What to do
Please report how many lines in the data below contain "count". Nothing besides the number should be written.

Record set START

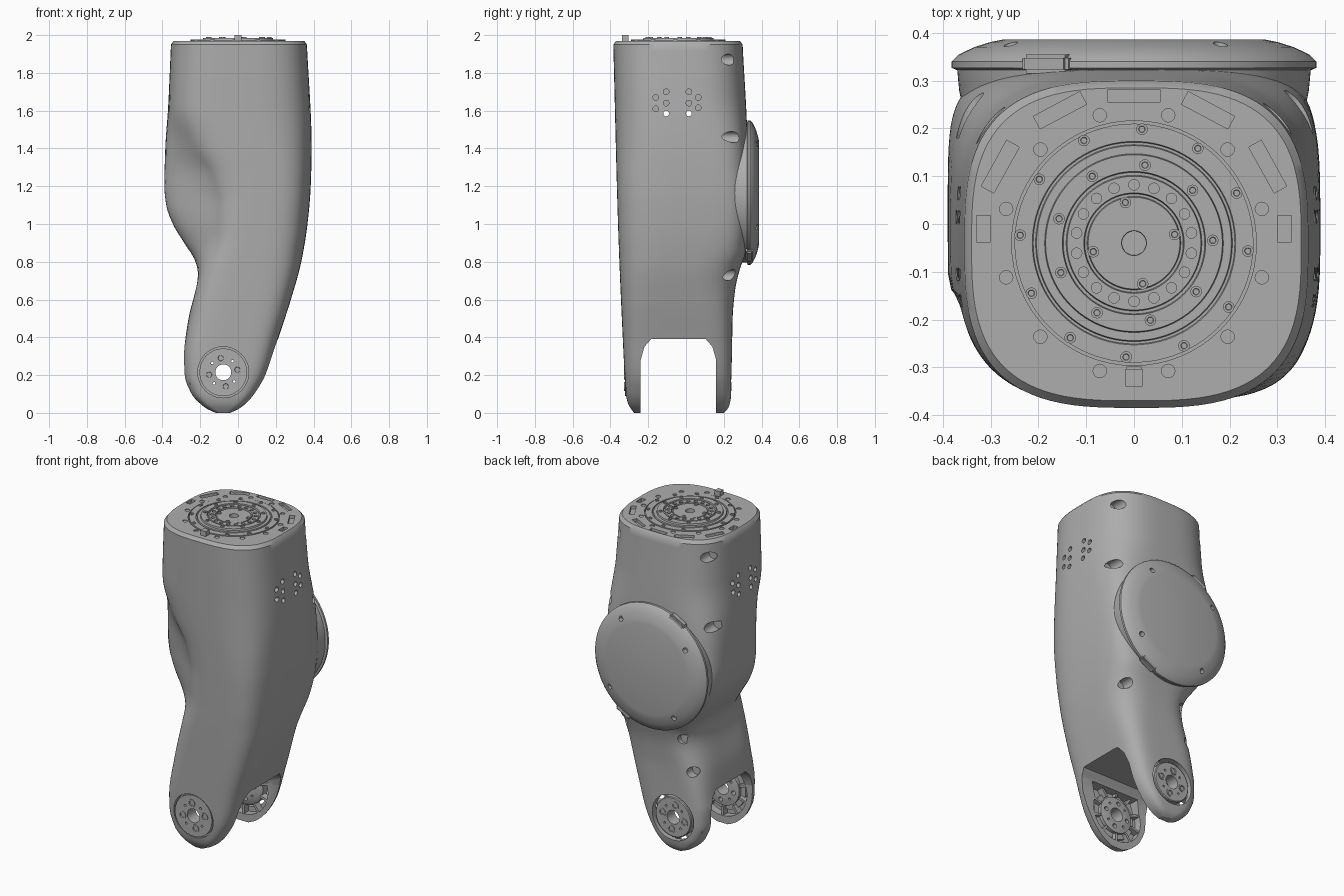
import bpy, bmesh, math
from mathutils import Vector, Matrix

default = bpy.data.objects.get("Cube")
if default:
    bpy.data.objects.remove(default, do_unlink=True)

grey = bpy.data.materials.new("satin grey")
grey.use_nodes = True
colour = (0.42, 0.42, 0.42, 1)
grey.diffuse_color = colour
grey.node_tree.nodes["Principled BSDF"].inputs["Base Color"].default_value = colour


# ---------- helpers ----------
def curve(keys, z):
    """Smooth monotone interpolation through (z, value) keys."""
    if z <= keys[0][0]:
        return keys[0][1]
    if z >= keys[-1][0]:
        return keys[-1][1]
    slope = [(b[1] - a[1]) / (b[0] - a[0]) for a, b in zip(keys, keys[1:])]
    tang = [slope[0]]
    for a, b in zip(slope, slope[1:]):
        tang.append(2 * a * b / (a + b) if a * b > 0 else 0)
    tang.append(slope[-1])
    i = next(k for k in range(len(slope)) if z <= keys[k + 1][0])
    h = keys[i + 1][0] - keys[i][0]
    t = (z - keys[i][0]) / h
    s = t * t * (3 - 2 * t)
    bend = t * (1 - t) * h * ((1 - t) * tang[i] - t * tang[i + 1])
    return keys[i][1] * (1 - s) + keys[i + 1][1] * s + bend


def loft(bm, rings):
    rows = [[bm.verts.new(p) for p in ring] for ring in rings]
    n = len(rows[0])
    for a, b in zip(rows, rows[1:]):
        for i in range(n):
            j = (i + 1) % n
            bm.faces.new((a[i], a[j], b[j], b[i]))
    bm.faces.new(rows[0][::-1])
    bm.faces.new(rows[-1])


def lathe(bm, profile, origin, axis="Z", seg=64):
    turn = Vector((0, 1, 0) if axis == "Y" else (0, 0, 1)).to_track_quat("Z", "Y")
    rings = []
    for r, h in profile:
        ang = [math.tau * i / seg for i in range(seg)]
        rings.append([Vector(origin) + turn @ Vector((r * math.cos(a), r * math.sin(a), h)) for a in ang])
    loft(bm, rings)


def cyl(bm, p, q, r, seg=24):
    p, q = Vector(p), Vector(q)
    m = Matrix.Translation((p + q) / 2) @ (q - p).to_track_quat("Z", "Y").to_matrix().to_4x4()
    bmesh.ops.create_cone(bm, cap_ends=True, segments=seg, radius1=r, radius2=r, depth=(q - p).length, matrix=m)


def box(bm, centre, size, angle=0, axis="Z"):
    m = Matrix.Translation(centre) @ Matrix.Rotation(angle, 4, axis) @ Matrix.Diagonal((*size, 1))
    bmesh.ops.create_cube(bm, size=1, matrix=m)


def prism(bm, pts, axis, lo, hi):
    def place(a, b, d):
        return (d, a, b) if axis == "X" else (a, d, b) if axis == "Y" else (a, b, d)
    loft(bm, [[place(a, b, d) for a, b in pts] for d in (lo, hi)])


def polar(cx, cy, r, deg):
    return cx + r * math.cos(math.radians(deg)), cy + r * math.sin(math.radians(deg))


def part(name, build, angle=35):
    bm = bmesh.new()
    build(bm)
    bmesh.ops.recalc_face_normals(bm, faces=bm.faces)
    mesh = bpy.data.meshes.new(name)
    bm.to_mesh(mesh)
    bm.free()
    mesh.materials.append(grey)
    mesh.shade_smooth()
    mesh.set_sharp_from_angle(angle=math.radians(angle))
    obj = bpy.data.objects.new(name, mesh)
    bpy.context.scene.collection.objects.link(obj)
    return obj


def cut(obj, build):
    tool = part("cutter", build)
    mod = obj.modifiers.new("cut", "BOOLEAN")
    mod.operation, mod.solver, mod.object = "DIFFERENCE", "EXACT", tool
    bpy.context.view_layer.update()
    mesh = bpy.data.meshes.new_from_object(obj.evaluated_get(bpy.context.evaluated_depsgraph_get()))
    obj.modifiers.clear()
    obj.data = mesh
    bpy.data.objects.remove(tool, do_unlink=True)
    mesh.shade_smooth()
    mesh.set_sharp_from_angle(angle=math.radians(35))


# ---------- main shell: outline curves over height ----------
left_front = [(0, -.12), (.02, -.165), (.05, -.205), (.1, -.25), (.2, -.288), (.3, -.292), (.5, -.262),
              (.76, -.212), (.95, -.165), (1.1, -.165), (1.25, -.2), (1.42, -.3), (1.62, -.368), (1.95, -.355)]
left_back = [(.3, -.292), (.5, -.262), (.74, -.212), (.8, -.225), (.9, -.285), (1, -.345),
             (1.1, -.38), (1.2, -.39), (1.4, -.385), (1.62, -.37), (1.95, -.355)]
right = [(0, -.04), (.02, .005), (.05, .045), (.1, .09), (.2, .15), (.4, .215), (.6, .28),
         (.8, .335), (1, .368), (1.2, .385), (1.4, .39), (1.95, .365)]
front = [(0, -.275), (.02, -.29), (.05, -.307), (.1, -.318), (.4, -.335), (1, -.36), (1.95, -.385)]
back = [(0, .2), (.02, .22), (.05, .232), (.1, .24), (.5, .247), (.65, .26), (.76, .285),
        (.86, .318), (1, .325), (1.4, .325), (1.95, .3)]
square_front = [(0, 6), (.4, 5), (1, 3.5), (1.95, 3)]
square_back = [(0, 6), (.4, 5), (.7, 3.5), (1.1, 6), (1.3, 5), (1.7, 3), (1.95, 3)]


def section(z, inset=0, lift=0):
    yf, yb, xr = curve(front, z) + inset, curve(back, z) - inset, curve(right, z) - inset
    lf, lb = curve(left_front, z), (curve(left_back, z) if z > .3 else curve(left_front, z))
    ring = []
    for i in range(96):
        a = math.tau * (i + .5) / 96
        c, s = math.cos(a), math.sin(a)
        n = 2 / curve(square_back if s > 0 else square_front, z)
        u, v = math.copysign(abs(c) ** n, c), math.copysign(abs(s) ** n, s)
        y = (yf + yb) / 2 + (yb - yf) / 2 * v
        t = min(1, max(0, (y + .32) / .2))
        xl = lf + (lb - lf) * t * t * (3 - 2 * t) + inset
        ring.append(((xl + xr) / 2 + (xr - xl) / 2 * u, y, z + lift))
    return ring


def shell(bm):
    rows = 80
    rings = [section(1.95 * (i / rows) ** 1.4) for i in range(rows + 1)]
    loft(bm, rings + [section(1.95, .015, .02)])


body = part("leg_shell", shell)
HUB = (-.078, .215)

# fork opening between the two lower arms
fork = [(-.24, -.1), (-.24, .28), (-.22, .35), (-.185, .39), (.105, .39), (.14, .35), (.16, .28), (.16, -.1)]
cut(body, lambda bm: prism(bm, fork, "X", -1, 1))


def pockets(bm):
    outline = [polar(*HUB, .17, d) for d in range(160, 390, 10)] + [(.12, .35), (-.21, .35)]
    prism(bm, outline, "Y", -.285, -.2)
    prism(bm, outline, "Y", .12, .205)


def hub_bores(bm):
    cyl(bm, (HUB[0], -.5, HUB[1]), (HUB[0], -.2, HUB[1]), .135, 48)
    cyl(bm, (HUB[0], .1, HUB[1]), (HUB[0], .5, HUB[1]), .14, 48)


def shell_holes(bm):
    # side vents, the lowest pair passing right through
    for y, z in [(-.16, 1.67), (-.16, 1.61), (-.105, 1.7), (-.105, 1.64), (.015, 1.7), (.015, 1.64),
                 (.065, 1.67), (.065, 1.615)]:
        for side in (-1, 1):
            cyl(bm, (side * .5, y, z), (side * .3, y, z), .015, 16)
    for y in (-.105, .015):
        cyl(bm, (-.5, y, 1.585), (.5, y, 1.585), .015, 16)
    # screw wells sunk from the back
    for x, y, z in [(-.3, .16, 1.87), (.3, .16, 1.87), (.345, .18, 1.46), (-.345, .18, 1.46),
                    (.255, .18, .73), (-.15, .22, .715), (-.2, .18, .52)]:
        cyl(bm, (x, y, z), (x, .5, z), .03)
    # top recess, slots and shallow spot faces
    cyl(bm, (0, -.04, 1.955), (0, -.04, 2.1), .256, 64)
    box(bm, (0, .268, 1.99), (.11, .025, .08))
    for s in (-1, 1):
        box(bm, (s * .155, .238, 1.99), (.11, .03, .08), -s * math.radians(28))
        box(bm, (s * .28, .12, 1.99), (.11, .03, .08), -s * math.radians(61))
        box(bm, (s * .315, -.01, 1.99), (.03, .055, .08))
    for k in range(12):
        x, y = polar(0, -.04, .277, 15 + 30 * k)
        cyl(bm, (x, y, 1.966), (x, y, 2.1), .014, 16)
    box(bm, (0, -.318, 1.99), (.03, .04, .05))


for tool in (pockets, hub_bores, shell_holes):
    cut(body, tool)


# ---------- pivot hubs and ribs on both arms ----------
def hub(name, profile):
    obj = part(name, lambda bm: lathe(bm, profile, (HUB[0], 0, HUB[1]), "Y"))

    def holes(bm):
        cyl(bm, (HUB[0], -1, HUB[1]), (HUB[0], 1, HUB[1]), .042, 32)
        for k in range(4):
            x, z = polar(*HUB, .076, 10 + 90 * k)
            cyl(bm, (x, -1, z), (x, 1, z), .013, 16)
            x, z = polar(*HUB, .076, 50 + 90 * k)
            cyl(bm, (x, -1, z), (x, 1, z), .007, 12)
    cut(obj, holes)


hub("front_hub", [(.126, -.323), (.126, -.295), (.14, -.295), (.14, -.27), (.11, -.27), (.11, -.25), (.07, -.243)])
hub("back_hub", [(.07, .163), (.11, .17), (.122, .18), (.122, .232), (.117, .236)])


def screw_rings(bm):
    for k in range(4):
        x, z = polar(*HUB, .076, 10 + 90 * k)
        for y, s in ((-.323, -1), (.236, 1)):
            lathe(bm, [(.024, -.003 * s), (.024, .004 * s), (.015, .004 * s), (.013, -.002 * s)], (x, y, z), "Y", 20)


part("hub_screws", screw_rings)


def ribs(bm):
    for k in range(10):
        d = 18 + 36 * k
        x, z = polar(*HUB, .152, d)
        for y in (-.267, .187):
            box(bm, (x, y, z), (.07, .044, .014), -math.radians(d), "Y")


part("arm_ribs", ribs)

# ---------- round back cover ----------
cover = part("back_cover", lambda bm: lathe(bm, [
    (.33, .1), (.366, .28), (.37, .322), (.382, .327), (.382, .34), (.368, .354),
    (.335, .37), (.3, .381), (.275, .386)], (0, 0, 1.165), "Y", 96))


def cover_holes(bm):
    for k in range(4):
        x, z = polar(0, 1.165, .315, 55 + 90 * k)
        cyl(bm, (x, .35, z), (x, .5, z), .015, 16)


cut(cover, cover_holes)


def tabs(bm):
    for d in (119, 299):
        x, z = polar(0, 1.165, .37, d)
        box(bm, (x, .335, z), (.04, .04, .11), -math.radians(d), "Y")
    bmesh.ops.bevel(bm, geom=bm.edges[:], offset=.008, segments=2, affect="EDGES")


part("cover_tabs", tabs)

# ---------- top drive flange ----------
flange = part("top_flange", lambda bm: lathe(bm, [
    (.25, 1.945), (.25, 1.973), (.213, 1.973), (.211, 1.967), (.206, 1.967), (.204, 1.975), (.187, 1.975),
    (.185, 1.985), (.15, 1.985), (.148, 1.975), (.142, 1.975), (.14, 1.983), (.105, 1.983), (.103, 1.972),
    (.098, 1.972), (.096, 1.98), (.026, 1.98), (.025, 1.95)], (0, -.04, 0), seg=96), 30)


def flange_holes(bm):
    for k in range(18):
        x, y = polar(0, -.04, .122, 10 + 20 * k)
        cyl(bm, (x, y, 1.965), (x, y, 2.1), .011, 16)


cut(flange, flange_holes)


def bolts(bm):
    for count, radius, start, z in ((12, .239, 86, 1.973), (9, .165, 82, 1.985), (4, .087, 12, 1.98)):
        for k in range(count):
            x, y = polar(0, -.04, radius, start + 360 * k / count)
            lathe(bm, [(.012, -.005), (.012, .004), (.007, .004), (.006, .001)], (x, y, z), seg=16)


part("flange_bolts", bolts)
part("locating_pin", lambda bm: box(bm, (0, -.322, 1.98), (.036, .036, .04)))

Record set END

Response
3